The river burbles merrily and playfully along, widening in spots into a pool and then, narrowing into a swift thread of a current, pauses for reflection and just trickles over the rocks, branching into frisky rivulets whose babbling lulls the surrounding countryside into a sweet slumber.
As for the people of ‘Oblomovka’, as this land is known,
There are no robberies, murders or other calamitous events; their tranquility is never broken by strong passions or ambitious enterprises.
The next section is taken up by a long, painful and ultimately failed courtship. Oblomov’s love of thought and his kindness lead a spirited girl called Olga to fall in love with him. They enjoy many winding conversations, but that’s about it. Tragically, his incapacity for action destroys what might have been, and finally Olga rejects him:
You’re ready to spend the rest of your life billing and cooing under the eaves. But that’s not me, that’s not enough, I need more than that, although what exactly, I’m not sure... Gentleness, that’s easy to find!
On hearing these words, Oblomov collapses and falls into a deep illness. Olga goes off with Oblomov’s best friend, the energetic German Stolz. Oblomov retreats to his flat and marries a servant girl.

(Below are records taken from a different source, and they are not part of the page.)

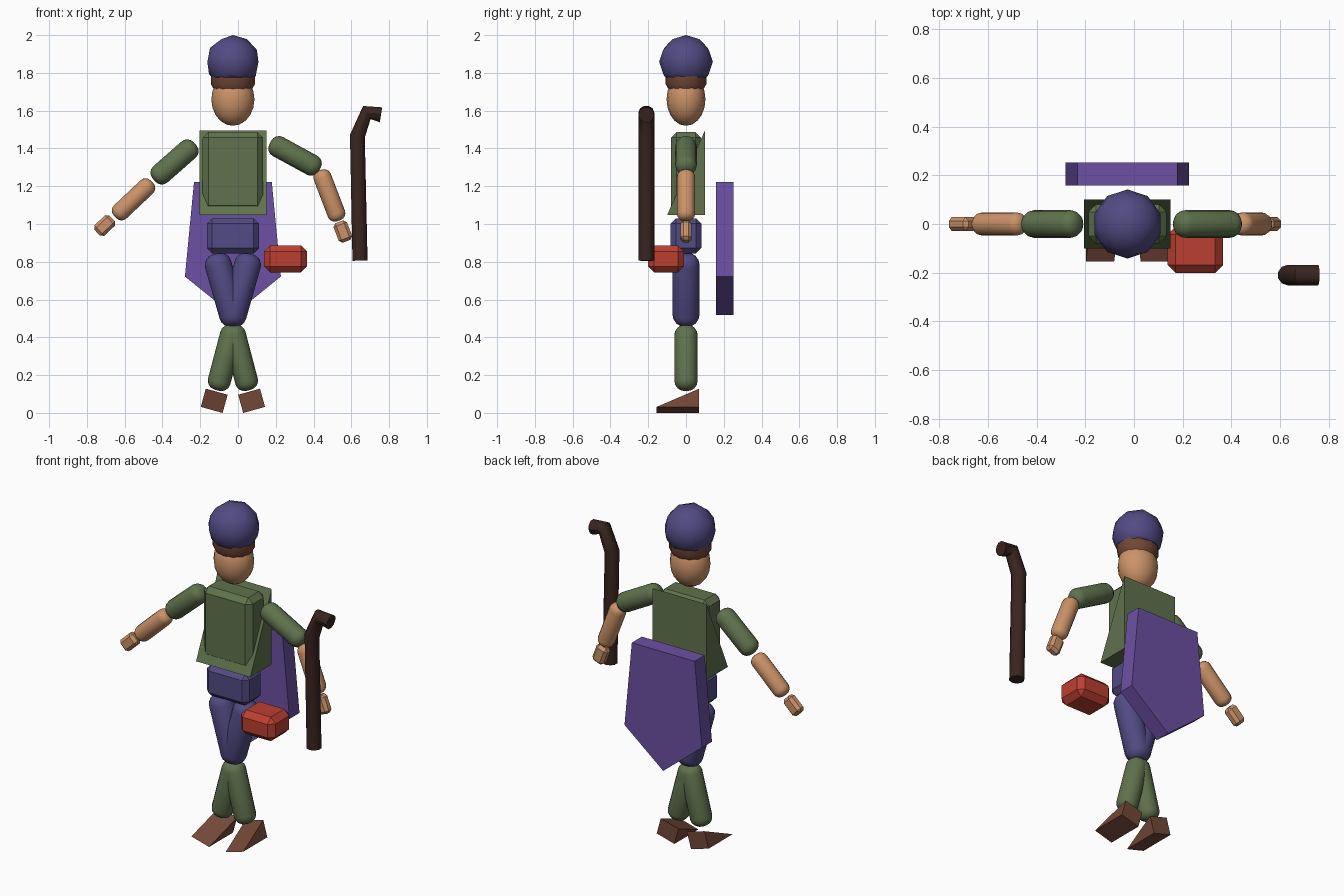
import bpy, bmesh, math
from mathutils import Matrix, Vector

if "Cube" in bpy.data.objects:
    bpy.data.objects.remove(bpy.data.objects["Cube"])

CX = -0.027  # body centre line


def material(name, r, g, b):
    m = bpy.data.materials.new(name)
    m.diffuse_color = (r, g, b, 1)
    m.use_nodes = True
    m.node_tree.nodes["Principled BSDF"].inputs["Base Color"].default_value = m.diffuse_color
    return m


BLUE = material("dark_blue", 0.085, 0.07, 0.23)
PURPLE = material("purple", 0.15, 0.08, 0.37)
GREEN = material("green", 0.115, 0.17, 0.075)
SKIN = material("skin", 0.60, 0.29, 0.14)
RED = material("red", 0.50, 0.05, 0.03)
LEATHER = material("leather", 0.17, 0.065, 0.038)
WOOD = material("dark_wood", 0.04, 0.018, 0.013)


def finish(name, bm, mat, matrix=Matrix(), smooth=False):
    bmesh.ops.recalc_face_normals(bm, faces=bm.faces)
    me = bpy.data.meshes.new(name)
    bm.to_mesh(me)
    bm.free()
    me.transform(matrix)
    me.materials.append(mat)
    ob = bpy.data.objects.new(name, me)
    bpy.context.collection.objects.link(ob)
    if smooth:
        bpy.ops.object.select_all(action='DESELECT')
        ob.select_set(True)
        bpy.context.view_layer.objects.active = ob
        bpy.ops.object.shade_smooth_by_angle(angle=math.radians(40))
    return ob


def place(x, y, z, tilt=0.0):
    return Matrix.Translation((x, y, z)) @ Matrix.Rotation(tilt, 4, 'Y')


def chamfer_box(name, size, matrix, bevel, mat):
    bm = bmesh.new()
    bmesh.ops.create_cube(bm, size=1)
    bmesh.ops.scale(bm, vec=size, verts=bm.verts)
    bmesh.ops.bevel(bm, geom=bm.edges[:], offset=bevel, segments=1, affect='EDGES')
    return finish(name, bm, mat, matrix)


def prism(name, points, axis, depth, mat, matrix=Matrix()):
    """Extrude a 2D outline: axis 'X' reads (y, z), axis 'Y' reads (x, z)."""
    bm = bmesh.new()
    step = Vector((depth, 0, 0)) if axis == 'X' else Vector((0, depth, 0))
    verts = [bm.verts.new((Vector((0, a, b)) if axis == 'X' else Vector((a, 0, b))) - step / 2)
             for a, b in points]
    face = bm.faces.new(verts)
    ext = bmesh.ops.extrude_face_region(bm, geom=[face])["geom"]
    bmesh.ops.translate(bm, vec=step, verts=[v for v in ext if isinstance(v, bmesh.types.BMVert)])
    return finish(name, bm, mat, matrix)


def lathe(name, profile, mat, matrix, sides=16):
    bm = bmesh.new()
    rings = [[bm.verts.new((r * math.cos(2 * math.pi * i / sides),
                            r * math.sin(2 * math.pi * i / sides), z)) for i in range(sides)]
             for r, z in profile]
    for a, b in zip(rings, rings[1:]):
        for i in range(sides):
            j = (i + 1) % sides
            bm.faces.new((a[i], a[j], b[j], b[i]))
    bm.faces.new(rings[0])
    bm.faces.new(rings[-1])
    return finish(name, bm, mat, matrix, True)


def limb(name, p, q, r, mat):
    """Rounded cylinder, tip to tip between two (x, z) points."""
    dx, dz = q[0] - p[0], q[1] - p[1]
    half = math.hypot(dx, dz) / 2
    c = 0.8 * r
    arc = [(r - c + c * math.cos(a), half - c + c * math.sin(a))
           for a in [math.pi / 2 * i / 4 for i in range(5)]]
    profile = [(x, -z) for x, z in reversed(arc)] + arc
    m = place((p[0] + q[0]) / 2, 0, (p[1] + q[1]) / 2, math.atan2(dx, dz))
    return lathe(name, profile, mat, m)


# Head, hair band and hat
bm = bmesh.new()
bmesh.ops.create_uvsphere(bm, u_segments=16, v_segments=10, radius=1)
finish("head", bm, SKIN, place(CX, 0, 1.66) @ Matrix.Diagonal((0.114, 0.103, 0.14, 1)), True)
lathe("hair_band", [(0.098, 1.71), (0.117, 1.74), (0.117, 1.79)], LEATHER,
      place(CX, 0, 0) @ Matrix.Diagonal((1, 0.92, 1, 1)), 12)
bm = bmesh.new()
bmesh.ops.create_icosphere(bm, subdivisions=2, radius=0.142)
cut = bmesh.ops.bisect_plane(bm, geom=bm.verts[:] + bm.edges[:] + bm.faces[:],
                             plane_co=(0, 0, -0.082), plane_no=(0, 0, -1), clear_outer=True)
bmesh.ops.holes_fill(bm, edges=[e for e in cut["geom_cut"] if isinstance(e, bmesh.types.BMEdge)])
finish("hat", bm, BLUE, place(CX, 0, 1.858), True)

# Torso, sloping jerkin and hips
chamfer_box("torso", (0.32, 0.16, 0.42), place(CX, 0, 1.277), 0.03, GREEN)
prism("jerkin", [(-0.1, 1.047), (0.1, 1.047), (0.1, 1.495)], 'X', 0.356, GREEN, place(CX, 0, 0))
chamfer_box("hips", (0.276, 0.162, 0.185), place(CX, 0, 0.937), 0.028, BLUE)

# Legs and wedge shoes, mirrored about the centre line
for side, s in (("right", -1), ("left", 1)):
    limb(side + "_thigh", (CX + s * 0.094, 0.842), (CX - s * 0.014, 0.462), 0.071, BLUE)
    limb(side + "_shin", (CX - s * 0.005, 0.462), (CX + s * 0.085, 0.12), 0.061, GREEN)
    prism(side + "_shoe", [(-0.155, -0.05), (0.07, -0.05), (0.07, 0.05)], 'X', 0.12, LEATHER,
          place(CX + s * 0.099, 0, 0.064, -s * math.radians(15.5)))

# Arms and hands
arms = {"right": [(-0.227, 1.424), (-0.445, 1.233), (-0.455, 1.223), (-0.651, 1.038), (-0.706, 0.992)],
        "left": [(0.171, 1.432), (0.433, 1.289), (0.433, 1.284), (0.535, 1.018), (0.555, 0.96)]}
for side, (a, b, c, d, hand) in arms.items():
    limb(side + "_upper_arm", a, b, 0.057, GREEN)
    limb(side + "_forearm", c, d, 0.048, SKIN)
    chamfer_box(side + "_hand", (0.076, 0.057, 0.11),
                place(hand[0], 0, hand[1], math.atan2(d[0] - c[0], d[1] - c[1])), 0.016, SKIN)

# Shield behind the body
prism("shield", [(CX - 0.206, 1.222), (CX + 0.206, 1.222), (CX + 0.254, 0.722),
                 (CX, 0.517), (CX - 0.254, 0.722)], 'Y', 0.094, PURPLE, place(0, 0.205, 0))

# Pouch
chamfer_box("pouch", (0.227, 0.19, 0.143), place(0.252, -0.106, 0.815), 0.032, RED)

# Bent walking stick
curve = bpy.data.curves.new("walking_stick", 'CURVE')
curve.dimensions = '3D'
curve.bevel_depth = 0.042
curve.bevel_resolution = 3
curve.use_fill_caps = True
path = [(0.646, 0.806), (0.632, 1.465), (0.682, 1.59), (0.757, 1.578)]
spline = curve.splines.new('POLY')
spline.points.add(len(path) - 1)
for pt, (x, z) in zip(spline.points, path):
    pt.co = (x, -0.21, z, 1)
curve.materials.append(WOOD)
stick = bpy.data.objects.new("walking_stick", curve)
bpy.context.collection.objects.link(stick)
bpy.ops.object.select_all(action='DESELECT')
stick.select_set(True)
bpy.context.view_layer.objects.active = stick
bpy.ops.object.convert(target='MESH')
bpy.ops.object.shade_smooth_by_angle(angle=math.radians(40))
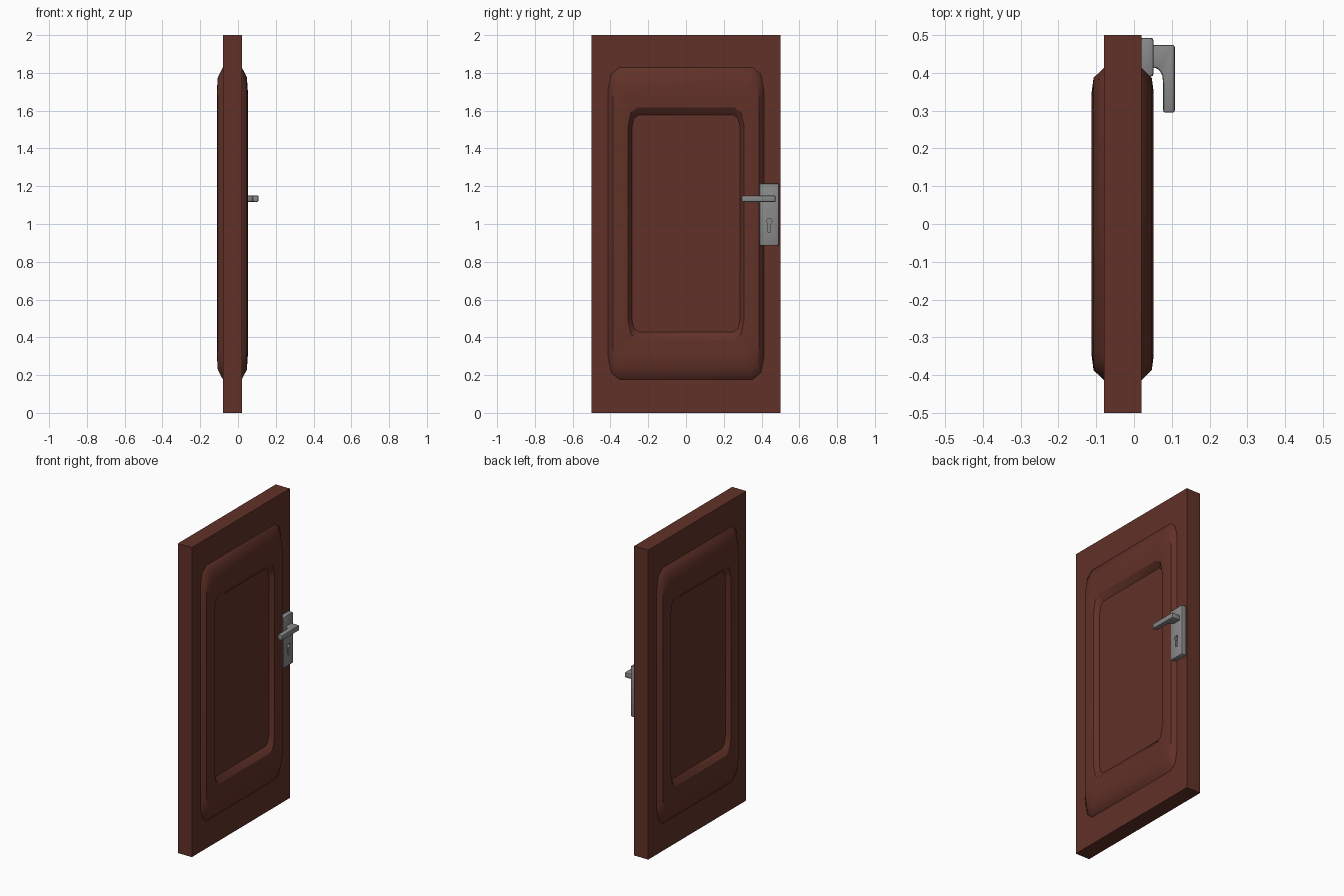
import bpy, bmesh, math

if "Cube" in bpy.data.objects:
    bpy.data.objects.remove(bpy.data.objects["Cube"])


def material(name, rgb):
    m = bpy.data.materials.new(name)
    m.diffuse_color = (*rgb, 1)
    m.use_nodes = True
    m.node_tree.nodes["Principled BSDF"].inputs["Base Color"].default_value = m.diffuse_color
    return m


brown = material("dark_red_brown_wood", (0.12, 0.031, 0.021))
grey = material("grey_metal", (0.25, 0.25, 0.25))


def finish(name, bm, mat, bevel=0.0, segments=2, smooth=True):
    bmesh.ops.recalc_face_normals(bm, faces=bm.faces)
    me = bpy.data.meshes.new(name)
    bm.to_mesh(me)
    bm.free()
    me.materials.append(mat)
    ob = bpy.data.objects.new(name, me)
    bpy.context.collection.objects.link(ob)
    bpy.context.view_layer.objects.active = ob
    ob.select_set(True)
    if bevel:
        mod = ob.modifiers.new("bevel", 'BEVEL')
        mod.width, mod.segments, mod.limit_method = bevel, segments, 'ANGLE'
        bpy.ops.object.modifier_apply(modifier=mod.name)
    if smooth:
        bpy.ops.object.shade_smooth_by_angle(angle=math.radians(30))
    ob.select_set(False)
    return ob


def box(x0, x1, y0, y1, z0, z1):
    bm = bmesh.new()
    bmesh.ops.create_cube(bm, size=1)
    for v in bm.verts:
        v.co.x = x0 + (v.co.x + 0.5) * (x1 - x0)
        v.co.y = y0 + (v.co.y + 0.5) * (y1 - y0)
        v.co.z = z0 + (v.co.z + 0.5) * (z1 - z0)
    return bm


def prism(points, vec):
    """Extrude a closed outline of 3D points along vec."""
    bm = bmesh.new()
    f = bm.faces.new([bm.verts.new(p) for p in points])
    new = bmesh.ops.extrude_face_region(bm, geom=[f], use_keep_orig=True)["geom"]
    bmesh.ops.translate(bm, vec=vec, verts=[g for g in new if isinstance(g, bmesh.types.BMVert)])
    return bm


# Door slab
MID = -0.03
finish("door_slab", box(-0.08, 0.02, -0.5, 0.5, 0, 2), brown, smooth=False)

# Raised moulding on both faces: (half width, height from door centre, corner)
PROFILE = [(0.414, 0.047, 0.06), (0.413, 0.050, 0.06), (0.387, 0.077, 0.055),
           (0.350, 0.082, 0.05), (0.307, 0.077, 0.05), (0.287, 0.050, 0.035),
           (0.286, 0.047, 0.035)]


def ring(half, c):
    """Rounded rectangle outline, stretched twice as tall as wide."""
    pts = []
    for k, (sy, sz) in enumerate([(1, 1), (-1, 1), (-1, -1), (1, -1)]):
        for i in range(3):
            a = math.radians(90 * k + 45 * i)
            pts.append((sy * (half - c) + c * math.cos(a),
                        1.003 + 2 * (sz * (half - c) + c * math.sin(a))))
    return pts


for side, label in ((1, "right"), (-1, "left")):
    bm = bmesh.new()
    loops = [[bm.verts.new((MID + side * h, y, z)) for y, z in ring(half, c)]
             for half, h, c in PROFILE]
    n = len(loops[0])
    # the last ring joins the first inside the slab
    for a, b in zip(loops, loops[1:] + loops[:1]):
        for i in range(n):
            bm.faces.new((a[i], a[(i + 1) % n], b[(i + 1) % n], b[i]))
    finish(label + "_moulding", bm, brown)

# Lock plate
plate = finish("lock_plate", box(0.015, 0.052, 0.39, 0.493, 0.885, 1.215), grey, 0.008)

# Keyhole cut into the plate: round head with a tapering slot
cy, cz, r = 0.441, 1.015, 0.014
hole = [(0.03, cy + r * math.cos(math.radians(a)), cz + r * math.sin(math.radians(a)))
        for a in range(-60, 241, 30)]
hole += [(0.03, cy - 0.006, 0.955), (0.03, cy + 0.006, 0.955)]
cutter = finish("keyhole_cutter", prism(hole, (0.05, 0, 0)), grey, smooth=False)
cut = plate.modifiers.new("keyhole", 'BOOLEAN')
cut.operation, cut.object, cut.solver = 'DIFFERENCE', cutter, 'EXACT'
bpy.context.view_layer.objects.active = plate
bpy.ops.object.modifier_apply(modifier=cut.name)
bpy.data.objects.remove(cutter)

# Lever handle: L-shaped outline seen from above
outline = [(0.048, 0.474), (0.108, 0.474), (0.108, 0.295), (0.077, 0.295),
           (0.077, 0.375), (0.075, 0.392), (0.069, 0.405), (0.060, 0.412), (0.048, 0.415)]
finish("lever_handle", prism([(x, y, 1.117) for x, y in outline], (0, 0, 0.034)), grey, 0.006)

This is the second translation of Goncharov’s classic I have read, and to be honest I can’t see much difference between them. The charm of the novel comes through in both, but I suppose that a good deal of the original’s subtlety must be lost, however skilful the translator. Oh, what a delight it must be to read it in Russian! I see Goncharov as a kind of Samuel Beckett with added ornamentation and pleasure, but I’d have to check with a Russian speaker to find out whether that’s so.
Oblomov is a beautiful and romantic novel. It is gloriously purposeless and no one who was serious about the business of life would ever waste their time reading it. I’d be willing to wager a million pounds that it does not sit on Alan Sugar’s bookshelf. It is a book to be re-read, savoured and pondered about. And of course you must read it in bed, and let it fall from your hands as you sink into a delightful reverie. Great riches lie between its covers. It is also an oddly modern book: in its treatment of childhood it is positively Freudian, and the female characters are strong.
But above all Oblomov is an extended meditation on that old question which has perturbed man for millennia, and which we are no closer to solving today than we were in the time of Zeno, Socrates and Epicurus: which is superior, the active life or the contemplative life?